* **WHAT TO WORK ON**
Would you copy each line of the data below that has "append"?

____

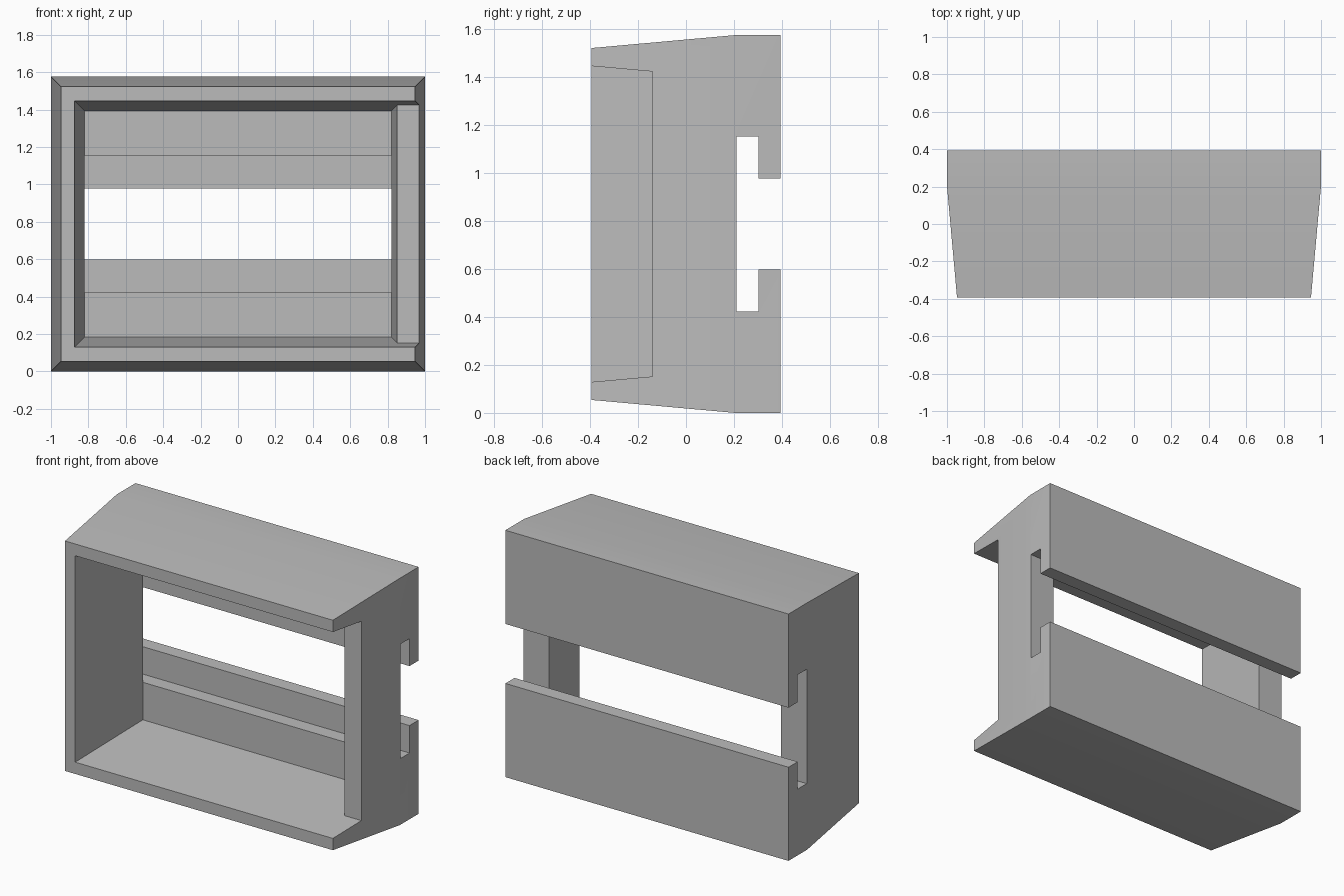
import bpy, bmesh, math

if "Cube" in bpy.data.objects:
    bpy.data.objects.remove(bpy.data.objects["Cube"], do_unlink=True)

grey = bpy.data.materials.new("mid grey")
grey.use_nodes = True
colour = (0.5, 0.5, 0.5, 1)
grey.diffuse_color = colour
grey.node_tree.nodes["Principled BSDF"].inputs["Base Color"].default_value = colour

MID = 0.788          # height of the frame's centre line
FRONT, BACK, BEND = -0.394, 0.394, 0.205
SLOPE = 0.09         # taper of the walls towards the front


def loft(name, sections):
    """Solid through rectangles (y, x_min, x_max, z_min, z_max), front to back."""
    bm = bmesh.new()
    rings = [[bm.verts.new((x, y, z)) for x, z in ((a, c), (b, c), (b, d), (a, d))]
             for y, a, b, c, d in sections]
    for r, s in zip(rings, rings[1:]):
        for i in range(4):
            bm.faces.new((r[i], r[i - 1], s[i - 1], s[i]))
    bm.faces.new(rings[0])
    bm.faces.new(rings[-1][::-1])
    bmesh.ops.recalc_face_normals(bm, faces=bm.faces)
    mesh = bpy.data.meshes.new(name)
    bm.to_mesh(mesh)
    bm.free()
    mesh.materials.append(grey)
    ob = bpy.data.objects.new(name, mesh)
    bpy.context.collection.objects.link(ob)
    return ob


def section(y, half_w, half_h):
    return (y, -half_w, half_w, MID - half_h, MID + half_h)


def cavity_half_height(y):
    return 0.605 + SLOPE * (BEND - y)


# Outer body, tapered towards the front
t = SLOPE * (BEND - FRONT)
body = loft("frame_body", [section(FRONT, 1 - t, MID - t),
                           section(BEND, 1, MID), section(BACK, 1, MID)])

# Cavity, side notch, cross slot and rear opening
y0, y1 = -0.6, -0.14
cutters = [
    loft("cavity_cutter", [section(y, 0.82 + SLOPE * (BEND - y), cavity_half_height(y))
                           for y in (y0, 0.21)]),
    loft("notch_cutter", [(y, 0.5, 1.2, MID - cavity_half_height(y), MID + cavity_half_height(y))
                          for y in (y0, y1)]),
    loft("slot_cutter", [section(0.21, 1.2, 0.365), section(0.302, 1.2, 0.365)]),
    loft("rear_cutter", [section(0.25, 1.3, 0.19), section(0.6, 1.3, 0.19)]),
]
bpy.context.view_layer.objects.active = body
for c in cutters:
    c.hide_render = True
    m = body.modifiers.new(c.name, "BOOLEAN")
    m.operation, m.object, m.solver = "DIFFERENCE", c, "EXACT"
    bpy.ops.object.modifier_apply(modifier=m.name)
    bpy.data.objects.remove(c, do_unlink=True)

# Smooth the shallow bend, keep the corners sharp
bpy.ops.object.select_all(action="DESELECT")
body.select_set(True)
bpy.ops.object.shade_smooth_by_angle(angle=math.radians(30))
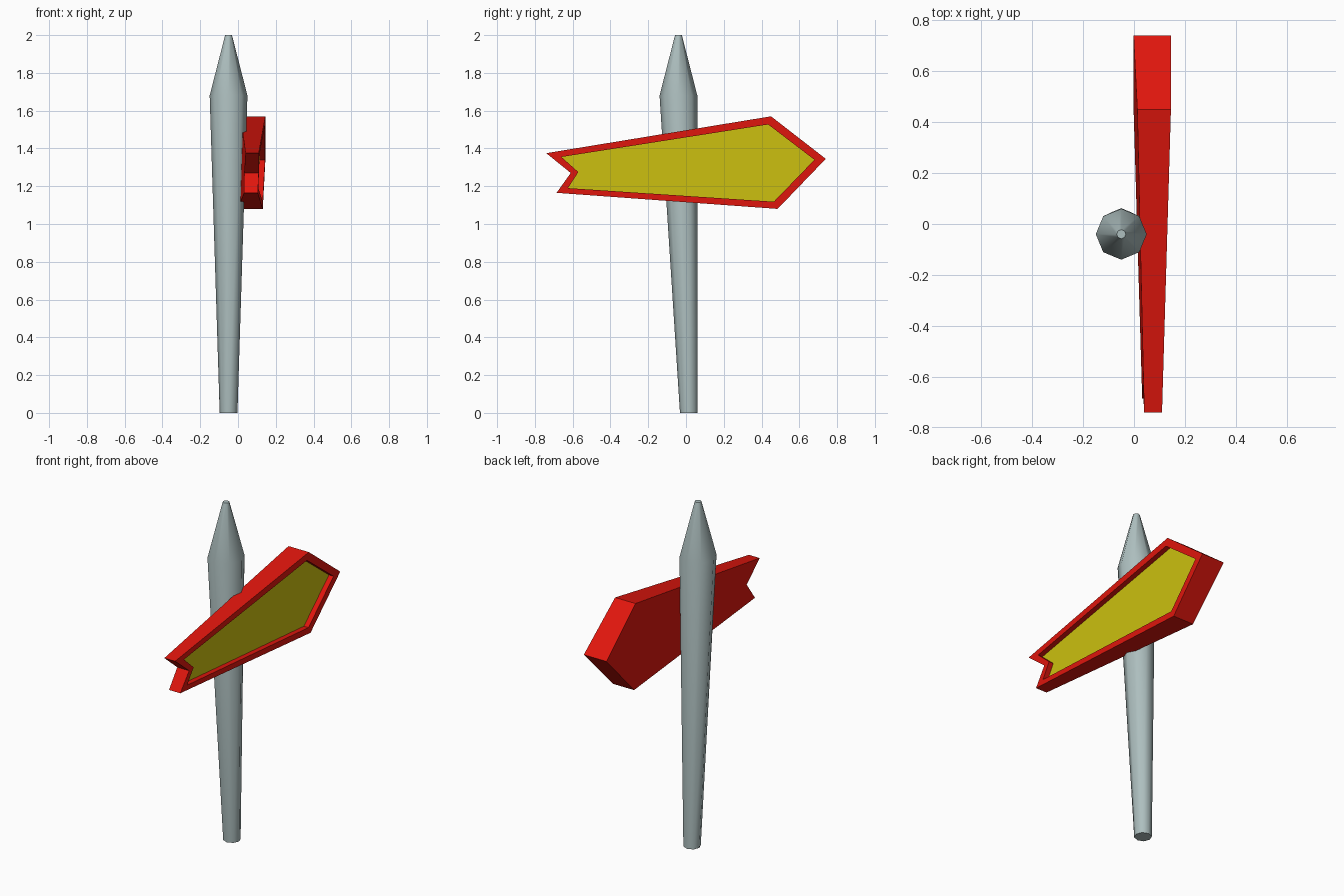
import bpy, bmesh, math

if "Cube" in bpy.data.objects:
    bpy.data.objects.remove(bpy.data.objects["Cube"])


def material(name, rgb):
    m = bpy.data.materials.new(name)
    m.diffuse_color = (*rgb, 1)
    m.use_nodes = True
    m.node_tree.nodes["Principled BSDF"].inputs["Base Color"].default_value = m.diffuse_color
    return m


def finish(name, bm, mats):
    bmesh.ops.recalc_face_normals(bm, faces=bm.faces)
    mesh = bpy.data.meshes.new(name)
    bm.to_mesh(mesh)
    bm.free()
    ob = bpy.data.objects.new(name, mesh)
    bpy.context.collection.objects.link(ob)
    for m in mats:
        mesh.materials.append(m)
    return ob


def bridge(bm, a, b):
    n = len(a)
    for i in range(n):
        j = (i + 1) % n
        bm.faces.new((a[i], a[j], b[j], b[i]))


stone = material("pale_stone", (0.42, 0.52, 0.52))
red = material("red_paint", (0.75, 0.008, 0.004))
yellow = material("yellow_paint", (0.62, 0.54, 0.005))

# Post: leaning octagonal stake; each ring is (centre y, z, radius)
bm = bmesh.new()
rings = []
for cy, z, r in [(0.015, 0, 0.047), (-0.04, 1.68, 0.1), (-0.04, 2.0, 0.018)]:
    rings.append([bm.verts.new((-0.05 + r * math.cos(k * math.pi / 4),
                                cy + r * math.sin(k * math.pi / 4), z))
                  for k in range(8)])
for lower, upper in zip(rings, rings[1:]):
    bridge(bm, lower, upper)
bm.faces.new(rings[0])
bm.faces.new(rings[-1])
post = finish("post", bm, [stone])
bpy.context.view_layer.objects.active = post
post.select_set(True)
bpy.ops.object.shade_smooth_by_angle(angle=math.radians(60))

# Arrow board: (y, z) outlines of the rim and of the recessed panel
outer = [(-0.74, 1.375), (0.45, 1.57), (0.74, 1.345),
         (0.485, 1.08), (-0.685, 1.165), (-0.61, 1.27)]
inner = [(-0.66, 1.355), (0.435, 1.527), (0.68, 1.34),
         (0.465, 1.118), (-0.625, 1.19), (-0.57, 1.275)]


# The board tilts slightly and gets thicker towards the point
def front_x(y, z):
    return 0.145 + 0.0245 * (y - 0.45) + 0.03 * (z - 1.57)


def back_x(y, z):
    return 0.013 - 0.0276 * (y - 0.45) + 0.03 * (z - 1.57)


def loop(bm, outline, depth, offset=0):
    return [bm.verts.new((depth(y, z) + offset, y, z)) for y, z in outline]


bm = bmesh.new()
back = loop(bm, outer, back_x)
rim = loop(bm, outer, front_x)
lip = loop(bm, inner, front_x)
floor = loop(bm, inner, front_x, -0.03)
for a, b in ((back, rim), (rim, lip), (lip, floor)):
    bridge(bm, a, b)
bm.faces.new(back)
panel = bm.faces.new(floor)
panel.material_index = 1
finish("arrow_board", bm, [red, yellow])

____

* **REPLY**
    mesh.materials.append(grey)
        mesh.materials.append(m)
    rings.append([bm.verts.new((-0.05 + r * math.cos(k * math.pi / 4),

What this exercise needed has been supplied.